Am I the only education-watcher who found the Queen's Speech mystifying? What on earth is all this stuff about forging ahead with more privatisation? The P-word is guaranteed to raise the political temperature - exciting the Right and alarming the Left. Yet I can't see what extra magic ingredient the private sector can offer the education system - other than in very specific circumstances. Am I missing something?
This is how I began the first draft of this column, last weekend. Then I opened this week's report on public-private partnerships, from the Institute for Public Policy Research, and felt a sense of relief. I was not alone. A commission of 14 economically-literate big cheeses - including the Chairman of WH Smith and the chief economic adviser to the Confederation of British Industry - have come to pretty much the same conclusion.
Let's say it loud and clear: the private sector has little to offer in the further improvement of education, except in very specific circumstances.
Some of these are very striking. Valerie Bragg and Stanley Goodchild, two of the most experienced and creative educators in the business, have triumphed at King's College in Surrey. If they can make their blueprint work for other failing secondaries, more power to their elbows. They represent the injection of fresh energy and good management which the private sector, at its best, can offer.
Most private involvement is still at the margins. As recently as 1999, only about 10 per cent of public education spending was on privatevoluntary sector provision. And most of that related to supply teaching, in-service training, special education, and school meals and transport. Hardly a take-over of sacred educational space.

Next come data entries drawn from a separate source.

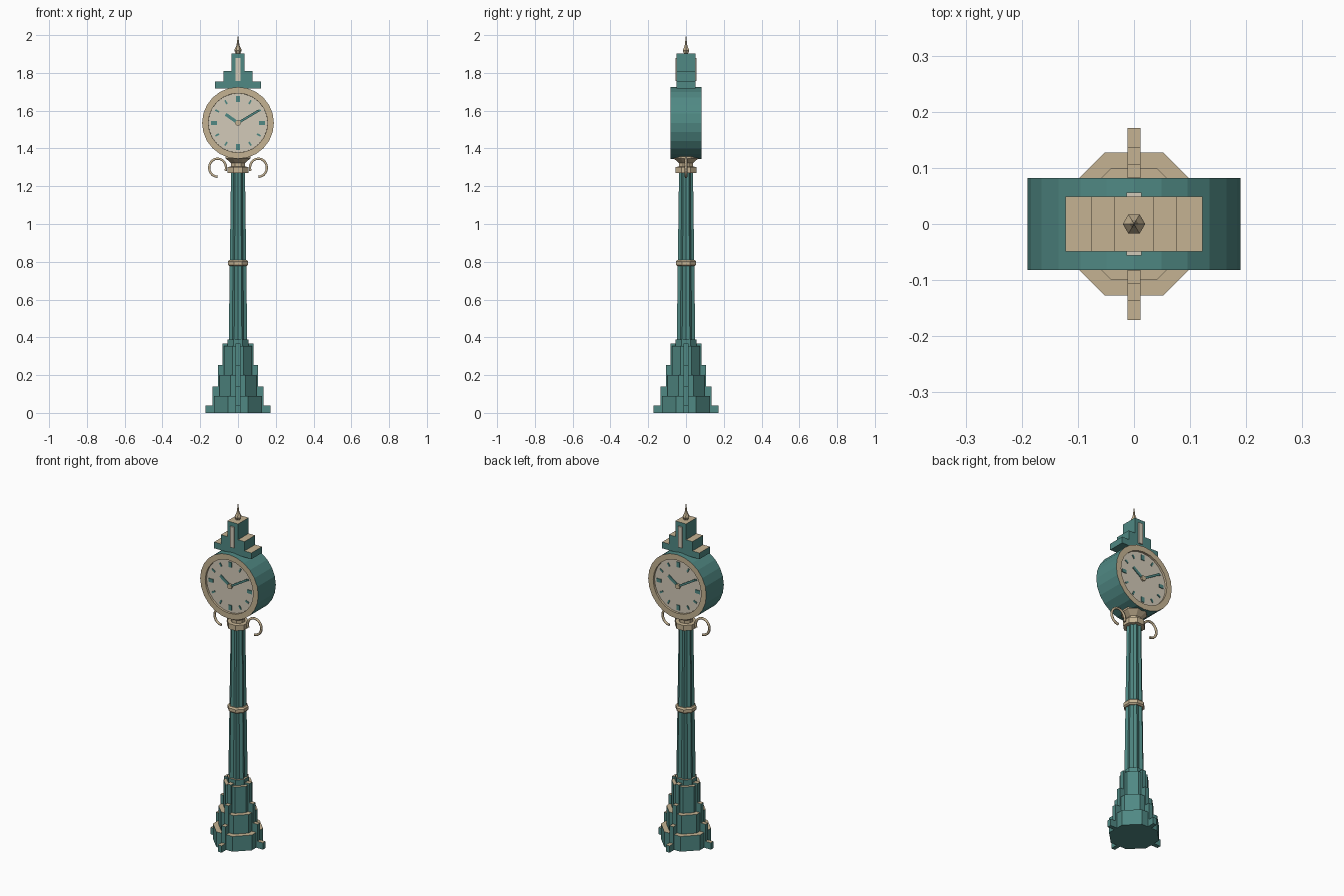
import bpy, bmesh
from math import pi, cos, sin, radians
from mathutils import Matrix, Vector

old = bpy.data.objects.get("Cube")
if old:
    bpy.data.objects.remove(old)


def material(name, rgb):
    m = bpy.data.materials.new(name)
    m.use_nodes = True
    color = (*rgb, 1)
    m.diffuse_color = color
    m.node_tree.nodes["Principled BSDF"].inputs["Base Color"].default_value = color
    return m


TEAL = material("teal paint", (0.08, 0.25, 0.23))
TAN = material("tan trim", (0.56, 0.45, 0.29))
CREAM = material("cream dial", (0.65, 0.59, 0.48))


def finish(name, bm, *mats, tan_tops=False):
    """Turn a bmesh into an object, with an optional second colour on upward faces."""
    bmesh.ops.recalc_face_normals(bm, faces=bm.faces)
    bm.normal_update()
    if tan_tops:
        for f in bm.faces:
            f.material_index = int(f.normal.z > 0.9)
    mesh = bpy.data.meshes.new(name)
    bm.to_mesh(mesh)
    bm.free()
    for m in mats:
        mesh.materials.append(m)
    ob = bpy.data.objects.new(name, mesh)
    bpy.context.collection.objects.link(ob)
    return ob


def box(bm, center, size, matrix=Matrix()):
    m = matrix @ Matrix.Translation(center) @ Matrix.Diagonal((*size, 1))
    bmesh.ops.create_cube(bm, size=1, matrix=m)


def turned(name, profile, sides, *mats, offset=0.0, flute=1.0, tan_tops=False):
    """Stack rings of the given (radius, height) and bridge them."""
    bm = bmesh.new()
    rings = []
    for r, z in profile:
        ring = []
        for i in range(sides):
            a = offset + 2 * pi * i / sides
            k = r * (flute if i % 2 else 1)
            ring.append(bm.verts.new((k * cos(a), k * sin(a), z)))
        rings.append(ring)
    for low, high in zip(rings, rings[1:]):
        for i in range(sides):
            j = (i + 1) % sides
            bm.faces.new((low[i], low[j], high[j], high[i]))
    bm.faces.new(rings[0][::-1])
    bm.faces.new(rings[-1])
    return finish(name, bm, *mats, tan_tops=tan_tops)


def octagon(name, profile, *mats, **kw):
    """Octagonal turning, sized by flat-to-centre distance."""
    pts = [(r / cos(pi / 8), z) for r, z in profile]
    return turned(name, pts, 8, *mats, offset=pi / 8, **kw)


# Stepped base
tiers = [(0.127, 0, 0.09), (0.099, 0.09, 0.2), (0.073, 0.2, 0.355), (0.055, 0.355, 0.388)]
octagon("base", [(r, z) for r, lo, hi in tiers for z in (lo, hi)],
        TEAL, TAN, tan_tops=True)

# Four stepped buttresses
bm = bmesh.new()
for q in range(4):
    turn = Matrix.Rotation(q * pi / 2, 4, "Z")
    bottom = 0
    for reach, top in ((0.171, 0.04), (0.136, 0.14), (0.107, 0.253), (0.083, 0.367)):
        box(bm, (reach / 2 + 0.02, 0, (bottom + top) / 2),
            (reach - 0.04, 0.024, top - bottom), turn)
        bottom = top
finish("buttresses", bm, TEAL, TAN, tan_tops=True)

# Fluted column and its rings
turned("column", [(0.053, 0.38), (0.04, 1.28)], 16, TEAL, offset=pi / 8, flute=0.8)
octagon("middle_ring", [(0.046, 0.777), (0.053, 0.784), (0.053, 0.802), (0.046, 0.81)], TAN)
octagon("collar", [(0.055, 1.27), (0.055, 1.302), (0.036, 1.304), (0.036, 1.322),
                   (0.066, 1.348), (0.066, 1.362)], TAN)

# Scroll brackets
for side, label in ((1, "left"), (-1, "right")):
    curve = bpy.data.curves.new("scroll", "CURVE")
    curve.dimensions = "3D"
    curve.bevel_depth = 0.007
    curve.bevel_resolution = 1
    curve.use_fill_caps = True
    spline = curve.splines.new("POLY")
    steps = 16
    spline.points.add(steps)
    for i, p in enumerate(spline.points):
        a = radians(200 - 290 * i / steps)
        p.co = (side * (0.108 + 0.045 * cos(a)), 0, 1.298 + 0.048 * sin(a), 1)
    temp = bpy.data.objects.new("scroll_path", curve)
    bpy.context.collection.objects.link(temp)
    mesh = bpy.data.meshes.new_from_object(
        temp.evaluated_get(bpy.context.evaluated_depsgraph_get()))
    bpy.data.objects.remove(temp)
    mesh.materials.clear()
    mesh.materials.append(TAN)
    scroll = bpy.data.objects.new(label + "_scroll", mesh)
    bpy.context.collection.objects.link(scroll)

# Clock drum with bezels and recessed dials
CENTER, DEPTH, RECESS = 1.535, 0.082, 0.012
bm = bmesh.new()
bmesh.ops.create_cone(bm, cap_ends=True, segments=24, radius1=0.19, radius2=0.19,
                      depth=2 * DEPTH,
                      matrix=Matrix.Translation((0, 0, CENTER))
                      @ Matrix.Rotation(pi / 2, 4, "X") @ Matrix.Rotation(pi / 2, 4, "Z"))
bm.normal_update()
for cap in [f for f in bm.faces if len(f.verts) > 4]:
    inward = -cap.normal.copy()
    for width, shift in ((0.033, 0), (0.0005, RECESS)):
        for f in bmesh.ops.inset_region(bm, faces=[cap], thickness=width)["faces"]:
            f.material_index = 1
        bmesh.ops.translate(bm, verts=cap.verts, vec=inward * shift)
    cap.material_index = 2
finish("clock_drum", bm, TEAL, TAN, CREAM)

# Hour marks, hands and hub on both dials
DIAL = -(DEPTH - RECESS)
for yaw, label in ((0, "front"), (pi, "back")):
    frame = Matrix.Rotation(yaw, 4, "Z") @ Matrix.Translation((0, DIAL, CENTER))
    bm = bmesh.new()
    for h in range(12):
        size = (0.02, 0.006, 0.03) if h % 3 == 0 else (0.009, 0.006, 0.022)
        box(bm, (0, -0.001, 0.127), size, frame @ Matrix.Rotation(h * pi / 6, 4, "Y"))
    finish(label + "_hour_marks", bm, TEAL)
    for hand, angle, length, width, lift in (("hour_hand", -55, 0.08, 0.017, 0.003),
                                             ("minute_hand", 59, 0.13, 0.012, 0.006)):
        bm = bmesh.new()
        box(bm, (0, -lift, length / 2), (width, 0.004, length),
            frame @ Matrix.Rotation(radians(angle), 4, "Y"))
        finish(label + "_" + hand, bm, TEAL)
    bm = bmesh.new()
    bmesh.ops.create_cone(bm, cap_ends=True, segments=8, radius1=0.015, radius2=0.015,
                          depth=0.011, matrix=frame @ Matrix.Translation((0, -0.0055, 0))
                          @ Matrix.Rotation(pi / 2, 4, "X"))
    finish(label + "_hub", bm, TAN)

# Stepped crown
bm = bmesh.new()
bottom = 1.718
for half, top in ((0.122, 1.755), (0.077, 1.81), (0.035, 1.903)):
    box(bm, (0, 0, (bottom + top) / 2), (2 * half, 0.098, top - bottom))
    bottom = top
finish("crown", bm, TEAL, TAN, tan_tops=True)

# Crown panels, front and back
bm = bmesh.new()
for s in (-1, 1):
    box(bm, (0, s * 0.052, 1.818), (0.026, 0.009, 0.124))
finish("crown_panels", bm, CREAM)

# Finial
turned("finial", [(0.011, 1.9), (0.02, 1.918), (0.017, 1.926), (0.008, 1.945),
                  (0.0005, 2.0)], 6, TAN)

In the future, the only acceptable strategy will be "what works?". The private sector should be involved only where it can genuinely offer a better deal. There is simply no need to fiddle around with parts of the system which are doing fine. Yet, before the election, Estelle Morris was saying that private companies should have the chance to run successful schools and LEAs, rather than only being allocated the hard cases. This was simply baffling. In a cool-headed, pragmatic politician, it smacked of the ideological frame of mind - "public bad, private good" - which the IPPR's commission criticises.
But maybe, so far as education is concerned, there is a different explanation. Perhaps the answer is that this Government is running a game of impression management. After all, the rhetoric of privatisation fulfils three useful functions. First, it buys time. Ministers' real policies - Sure Start, the increase in nursery places, the literacy and numeracy strategies, Excellence in Cities, the new focus on key stage three - will bear fruit only slowly. Yet we, the electorate, demand instant results, in a positively babyish way. So the constant noise surrounding privatisation is a holding operation, while the reforms get a chance to take root in the classroom.
Secondly, it appeases the City and the hard-nosed businessmen which this Government has wooed so successfully. They don't have a clue how state education is run or financed, so are easily satisfied by ritual phrases said by a powerful person, and they like the idea that there is a financial killing to be made by someone somewhere. And thirdly, the threat of privatisation keeps the whole system in a state of constant alert - like a bunch of meerkats on the watch for predators.
Number 10 policy wonks say privately that the Government, in pursuit of its long-term aims, sometimes has to signal right, and turn left. So "privatisation" becomes a bone thrown to Daily Mail readers, while the real education policy is to improve the life-chances of working-class children. I'm still enough of an optimist to hope that this is what's going on.